  24. ^ "European Commission - PRESS RELEASES - Press release - Speech by Michel Barnier in front of the Committees of Foreign Affairs and the Committees of European Affairs of the Italian Parliament".
  25. ^ Niamh McIntyre (12 March 2017). "Brexit: UK could demand £9bn back from EU instead of paying divorce bill". The Independent. Retrieved 3 May 2017.
  26. ^ a b c d "Economic and fiscal outlook – March 2018". 13 March 2018. Retrieved 23 March 2019.
  27. ^ "Capital subscription". European Central Bank. 1 January 2019.
  28. ^ "UK's Brexit bill likely to be well under €60bn, says think tank". The Irish Times. 30 March 2017.
  29. ^ "Boris Johnson says Brussels should [not] pay 'preposterous' Brexit bill". Sky News. 13 May 2017. Retrieved 13 May 2017.
  30. ^ "The EU "divorce bill"". Full Fact. 15 November 2018. Retrieved 23 March 2019.
  31. ^ McTague, Tom (13 March 2018). "Britain's Brexit Bill Revealed £37.1B Over 45 years". Politico. Retrieved 23 March 2019.
  32. ^ "PM to discuss no-deal Brexit plans". BBC News. 13 September 2018.
  33. ^ "Fiscal risks report" (PDF). Office for Budget Responsibility. July 2019. p. 166. Retrieved 19 July 2019.
  34. ^ a b "Economic and fiscal outlook". Office for Budget Responsibility. 11 March 2020. pp. 116–118. Retrieved 2 January 2021.

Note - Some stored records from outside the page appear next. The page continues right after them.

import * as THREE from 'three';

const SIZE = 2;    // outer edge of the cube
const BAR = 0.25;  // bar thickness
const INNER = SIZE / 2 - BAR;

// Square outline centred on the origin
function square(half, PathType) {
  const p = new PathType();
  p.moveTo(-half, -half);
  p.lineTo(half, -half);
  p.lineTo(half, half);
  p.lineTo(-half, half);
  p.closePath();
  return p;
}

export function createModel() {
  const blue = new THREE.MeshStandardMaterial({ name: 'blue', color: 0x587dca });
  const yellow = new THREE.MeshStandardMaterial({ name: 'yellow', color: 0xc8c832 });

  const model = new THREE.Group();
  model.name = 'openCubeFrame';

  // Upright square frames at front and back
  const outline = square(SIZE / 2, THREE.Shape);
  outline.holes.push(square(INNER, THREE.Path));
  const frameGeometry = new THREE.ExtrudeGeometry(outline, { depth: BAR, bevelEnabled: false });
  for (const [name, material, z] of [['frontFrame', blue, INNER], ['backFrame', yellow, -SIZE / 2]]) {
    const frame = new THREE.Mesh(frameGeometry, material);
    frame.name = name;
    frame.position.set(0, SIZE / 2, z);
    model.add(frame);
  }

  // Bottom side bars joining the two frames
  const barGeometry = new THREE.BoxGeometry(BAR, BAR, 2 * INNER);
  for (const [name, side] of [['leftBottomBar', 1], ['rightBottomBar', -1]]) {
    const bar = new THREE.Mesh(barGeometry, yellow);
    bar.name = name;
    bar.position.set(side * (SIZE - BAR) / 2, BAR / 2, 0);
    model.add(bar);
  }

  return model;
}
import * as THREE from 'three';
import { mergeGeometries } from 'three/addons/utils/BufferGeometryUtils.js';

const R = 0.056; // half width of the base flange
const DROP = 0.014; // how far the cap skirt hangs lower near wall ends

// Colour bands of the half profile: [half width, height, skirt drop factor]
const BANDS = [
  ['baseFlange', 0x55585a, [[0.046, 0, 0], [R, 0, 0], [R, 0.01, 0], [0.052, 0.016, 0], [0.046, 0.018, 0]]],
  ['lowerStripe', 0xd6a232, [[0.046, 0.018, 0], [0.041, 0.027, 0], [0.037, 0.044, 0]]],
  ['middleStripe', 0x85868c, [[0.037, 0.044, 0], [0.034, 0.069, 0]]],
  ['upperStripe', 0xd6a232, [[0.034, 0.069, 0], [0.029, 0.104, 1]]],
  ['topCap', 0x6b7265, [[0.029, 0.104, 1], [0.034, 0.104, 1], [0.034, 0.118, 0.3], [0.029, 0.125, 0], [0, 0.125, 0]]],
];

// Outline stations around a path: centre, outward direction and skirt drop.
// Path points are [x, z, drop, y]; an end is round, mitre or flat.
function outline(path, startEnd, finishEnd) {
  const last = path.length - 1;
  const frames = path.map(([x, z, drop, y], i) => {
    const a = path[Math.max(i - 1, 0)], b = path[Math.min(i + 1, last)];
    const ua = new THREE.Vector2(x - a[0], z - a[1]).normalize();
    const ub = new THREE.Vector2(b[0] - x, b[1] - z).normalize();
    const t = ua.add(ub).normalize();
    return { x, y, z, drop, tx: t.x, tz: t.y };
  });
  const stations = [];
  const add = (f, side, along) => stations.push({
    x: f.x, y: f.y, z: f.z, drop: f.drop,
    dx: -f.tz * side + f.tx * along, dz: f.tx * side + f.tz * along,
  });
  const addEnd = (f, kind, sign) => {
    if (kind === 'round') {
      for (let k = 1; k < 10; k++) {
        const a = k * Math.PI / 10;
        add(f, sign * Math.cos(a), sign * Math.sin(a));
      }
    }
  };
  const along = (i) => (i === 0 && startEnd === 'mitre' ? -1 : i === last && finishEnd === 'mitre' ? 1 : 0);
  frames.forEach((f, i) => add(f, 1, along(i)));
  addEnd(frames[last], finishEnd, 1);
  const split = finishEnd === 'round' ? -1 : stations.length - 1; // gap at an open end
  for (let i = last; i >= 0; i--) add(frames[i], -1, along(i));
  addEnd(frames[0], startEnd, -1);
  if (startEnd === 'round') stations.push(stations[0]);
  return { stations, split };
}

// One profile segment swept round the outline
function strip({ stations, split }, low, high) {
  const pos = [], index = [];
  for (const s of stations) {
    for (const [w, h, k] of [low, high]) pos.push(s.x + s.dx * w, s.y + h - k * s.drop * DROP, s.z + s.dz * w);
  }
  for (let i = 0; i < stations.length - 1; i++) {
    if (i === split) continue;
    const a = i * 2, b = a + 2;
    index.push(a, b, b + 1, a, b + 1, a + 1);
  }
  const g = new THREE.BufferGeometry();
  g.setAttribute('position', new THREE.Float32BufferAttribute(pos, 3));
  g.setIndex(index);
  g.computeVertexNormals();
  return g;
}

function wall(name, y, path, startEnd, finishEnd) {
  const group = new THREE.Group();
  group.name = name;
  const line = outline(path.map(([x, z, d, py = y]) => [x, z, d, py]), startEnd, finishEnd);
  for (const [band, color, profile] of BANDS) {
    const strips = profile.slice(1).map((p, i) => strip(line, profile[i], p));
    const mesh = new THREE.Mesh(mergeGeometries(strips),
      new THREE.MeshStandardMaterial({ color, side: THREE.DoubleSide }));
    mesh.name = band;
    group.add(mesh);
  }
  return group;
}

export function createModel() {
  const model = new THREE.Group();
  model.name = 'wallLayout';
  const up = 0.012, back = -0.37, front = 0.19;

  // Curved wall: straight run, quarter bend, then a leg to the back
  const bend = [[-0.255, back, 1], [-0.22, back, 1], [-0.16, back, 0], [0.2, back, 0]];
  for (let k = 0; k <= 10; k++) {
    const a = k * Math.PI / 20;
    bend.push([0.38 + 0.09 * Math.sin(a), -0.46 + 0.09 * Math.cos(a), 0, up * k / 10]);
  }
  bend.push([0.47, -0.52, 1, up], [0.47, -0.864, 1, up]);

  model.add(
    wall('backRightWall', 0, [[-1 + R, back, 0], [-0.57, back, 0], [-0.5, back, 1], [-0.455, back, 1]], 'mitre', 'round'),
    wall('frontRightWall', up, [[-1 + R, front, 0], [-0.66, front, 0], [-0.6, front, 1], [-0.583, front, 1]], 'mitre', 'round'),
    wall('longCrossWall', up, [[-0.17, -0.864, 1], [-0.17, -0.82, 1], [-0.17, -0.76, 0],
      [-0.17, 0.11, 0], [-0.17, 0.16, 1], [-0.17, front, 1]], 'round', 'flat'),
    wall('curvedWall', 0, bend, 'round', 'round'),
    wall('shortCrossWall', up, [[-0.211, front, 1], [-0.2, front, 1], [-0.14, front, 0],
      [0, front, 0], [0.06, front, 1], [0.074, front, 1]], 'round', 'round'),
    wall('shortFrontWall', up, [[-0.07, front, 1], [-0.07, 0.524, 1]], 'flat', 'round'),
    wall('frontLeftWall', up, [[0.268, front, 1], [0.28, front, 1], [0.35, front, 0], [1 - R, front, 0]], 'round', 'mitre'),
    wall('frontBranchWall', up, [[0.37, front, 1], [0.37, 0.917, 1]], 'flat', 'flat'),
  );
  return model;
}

  35. ^ Proctor, Kate; Boffey, Daniel (24 January 2020). "'Fantastic moment': Boris Johnson signs Brexit withdrawal deal". The Guardian – via